- **YOUR OBJECTIVE**
For this exercise, please find the lines in the entries that include the word "sides" and copy them.

Collected data
◇ ◇ ◇ ◇ ◇ ◇ ◇

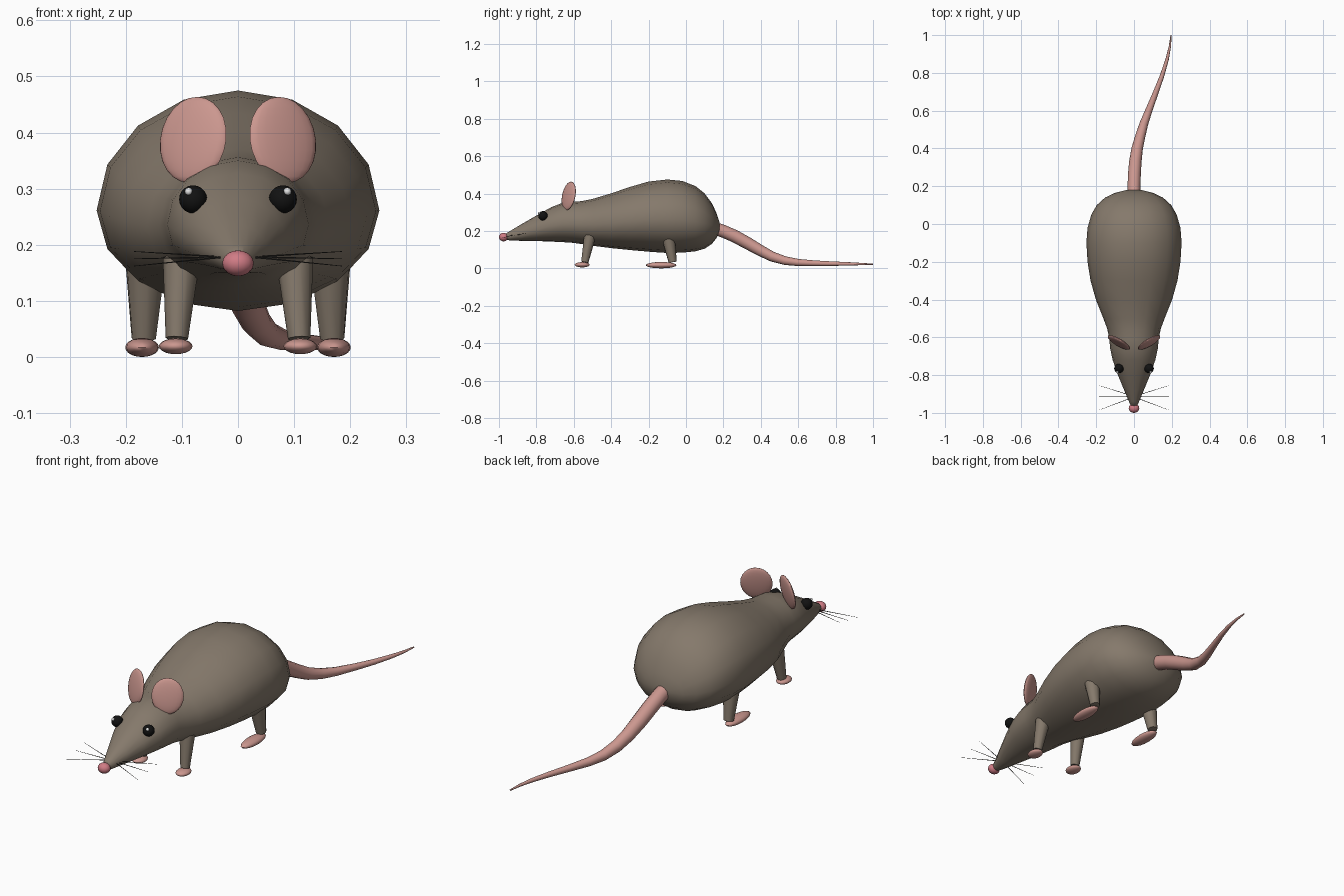
import bpy, bmesh, math
from mathutils import Vector, Matrix, Euler

if "Cube" in bpy.data.objects:
    bpy.data.objects.remove(bpy.data.objects["Cube"])


def material(name, rgb):
    m = bpy.data.materials.new(name)
    m.diffuse_color = (*rgb, 1)
    m.use_nodes = True
    m.node_tree.nodes["Principled BSDF"].inputs["Base Color"].default_value = m.diffuse_color
    return m


FUR = material("fur_brown", (0.235, 0.192, 0.148))
SKIN = material("skin_pink", (0.60, 0.31, 0.275))
NOSE = material("nose_pink", (0.63, 0.20, 0.235))
BLACK = material("eye_black", (0.006, 0.006, 0.006))
WHITE = material("highlight_white", (0.9, 0.9, 0.9))
WHISKER = material("whisker_dark", (0.03, 0.028, 0.025))


def finish(name, bm, mat, angle=60):
    bmesh.ops.recalc_face_normals(bm, faces=bm.faces)
    me = bpy.data.meshes.new(name)
    bm.to_mesh(me)
    bm.free()
    me.materials.append(mat)
    ob = bpy.data.objects.new(name, me)
    bpy.context.collection.objects.link(ob)
    bpy.ops.object.select_all(action='DESELECT')
    ob.select_set(True)
    bpy.context.view_layer.objects.active = ob
    bpy.ops.object.shade_smooth_by_angle(angle=math.radians(angle))
    return ob


def loft(name, rings, mat):
    """Skin a list of closed point rings and cap both ends."""
    bm = bmesh.new()
    loops = [[bm.verts.new(p) for p in ring] for ring in rings]
    n = len(loops[0])
    for a, b in zip(loops, loops[1:]):
        for i in range(n):
            j = (i + 1) % n
            bm.faces.new((a[i], a[j], b[j], b[i]))
    bm.faces.new(loops[0])
    bm.faces.new(loops[-1])
    return finish(name, bm, mat)


def ellipsoid(name, loc, radii, mat, rot=(0, 0, 0), seg=16, rows=10):
    bm = bmesh.new()
    m = (Matrix.Translation(loc) @ Euler(rot).to_matrix().to_4x4()
         @ Matrix.Diagonal((*radii, 1)))
    bmesh.ops.create_uvsphere(bm, u_segments=seg, v_segments=rows, radius=1, matrix=m)
    return finish(name, bm, mat)


def tapered(name, a, b, ra, rb, mat, seg=10):
    a, b = Vector(a), Vector(b)
    d = b - a
    m = Matrix.Translation((a + b) / 2) @ d.to_track_quat('Z', 'Y').to_matrix().to_4x4()
    bm = bmesh.new()
    bmesh.ops.create_cone(bm, cap_ends=True, segments=seg, radius1=ra, radius2=rb,
                          depth=d.length, matrix=m)
    return finish(name, bm, mat, 50)


# Body and head: y, half width, top, bottom
SECTIONS = [
    (-0.97, 0.014, 0.182, 0.154), (-0.94, 0.027, 0.200, 0.149),
    (-0.88, 0.052, 0.236, 0.147), (-0.80, 0.085, 0.282, 0.146),
    (-0.72, 0.113, 0.327, 0.143), (-0.66, 0.126, 0.350, 0.140),
    (-0.61, 0.131, 0.356, 0.137), (-0.56, 0.140, 0.359, 0.130),
    (-0.50, 0.162, 0.371, 0.121), (-0.40, 0.202, 0.401, 0.108),
    (-0.30, 0.230, 0.435, 0.098), (-0.20, 0.246, 0.464, 0.089),
    (-0.10, 0.252, 0.475, 0.082), (-0.02, 0.246, 0.467, 0.084),
    (0.05, 0.226, 0.440, 0.091), (0.10, 0.197, 0.400, 0.105),
    (0.14, 0.153, 0.346, 0.132), (0.165, 0.100, 0.290, 0.165),
    (0.18, 0.040, 0.245, 0.200)]


def body_ring(y, w, top, bottom, sides=16):
    mid = bottom + 0.456 * (top - bottom)
    ring = []
    for i in range(sides):
        t = 2 * math.pi * i / sides
        s = math.sin(t)
        h = (top - mid) if s > 0 else (mid - bottom)
        ring.append((w * math.cos(t), y, mid + h * s))
    return ring


loft("body", [body_ring(*s) for s in SECTIONS], FUR)

# Tail: x, y, z, radius
TAIL = [(0, 0.13, 0.222, 0.034), (0, 0.20, 0.198, 0.034), (0.002, 0.26, 0.172, 0.034),
        (0.007, 0.33, 0.134, 0.033), (0.017, 0.40, 0.094, 0.030),
        (0.032, 0.46, 0.063, 0.027), (0.052, 0.53, 0.041, 0.023),
        (0.078, 0.60, 0.031, 0.019), (0.113, 0.69, 0.027, 0.015),
        (0.147, 0.78, 0.025, 0.012), (0.175, 0.87, 0.024, 0.009),
        (0.190, 0.94, 0.023, 0.006), (0.196, 1.0, 0.022, 0.003)]
rings = []
for i, p in enumerate(TAIL):
    d = Vector(TAIL[min(i + 1, len(TAIL) - 1)][:3]) - Vector(TAIL[max(i - 1, 0)][:3])
    side = d.cross(Vector((0, 0, 1))).normalized()
    up = side.cross(d).normalized()
    rings.append([Vector(p[:3]) + p[3] * (side * math.cos(t) + up * math.sin(t))
                  for t in (math.tau * k / 12 for k in range(12))])
loft("tail", rings, SKIN)

# Nose
ellipsoid("nose", (0, -0.975, 0.167), (0.028, 0.025, 0.023), NOSE)

# Paired parts
for s, tag in ((1, "left"), (-1, "right")):
    ellipsoid(f"ear_{tag}", (0.08 * s, -0.627, 0.387), (0.068, 0.014, 0.078), SKIN,
              (math.radians(-11), 0, math.radians(30 * s)), 20, 12)
    ellipsoid(f"eye_{tag}", (0.080 * s, -0.765, 0.281), (0.025, 0.025, 0.025), BLACK)
    ellipsoid(f"eye_highlight_{tag}", (0.088 * s, -0.784, 0.295), (0.007,) * 3, WHITE,
              seg=8, rows=6)

    # Legs and feet
    tapered(f"front_leg_{tag}", (0.101 * s, -0.513, 0.175), (0.109 * s, -0.541, 0.033),
            0.033, 0.020, FUR)
    ellipsoid(f"front_foot_{tag}", (0.111 * s, -0.555, 0.019), (0.030, 0.040, 0.014), SKIN)
    tapered(f"rear_leg_{tag}", (0.165 * s, -0.095, 0.165), (0.168 * s, -0.071, 0.033),
            0.036, 0.022, FUR)
    ellipsoid(f"rear_foot_{tag}", (0.171 * s, -0.133, 0.017), (0.030, 0.082, 0.017), SKIN)

    # Whiskers
    for k, (y, z) in enumerate(((-0.855, 0.188), (-0.915, 0.175), (-0.985, 0.162))):
        tapered(f"whisker_{tag}_{k + 1}", (0.025 * s, -0.905 - 0.01 * k, 0.178),
                (0.185 * s, y, z), 0.0018, 0.0006, WHISKER, 5)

◇ ◇ ◇ ◇ ◇ ◇ ◇

- **EXPECTED OUTPUT**
def body_ring(y, w, top, bottom, sides=16):
    for i in range(sides):
        t = 2 * math.pi * i / sides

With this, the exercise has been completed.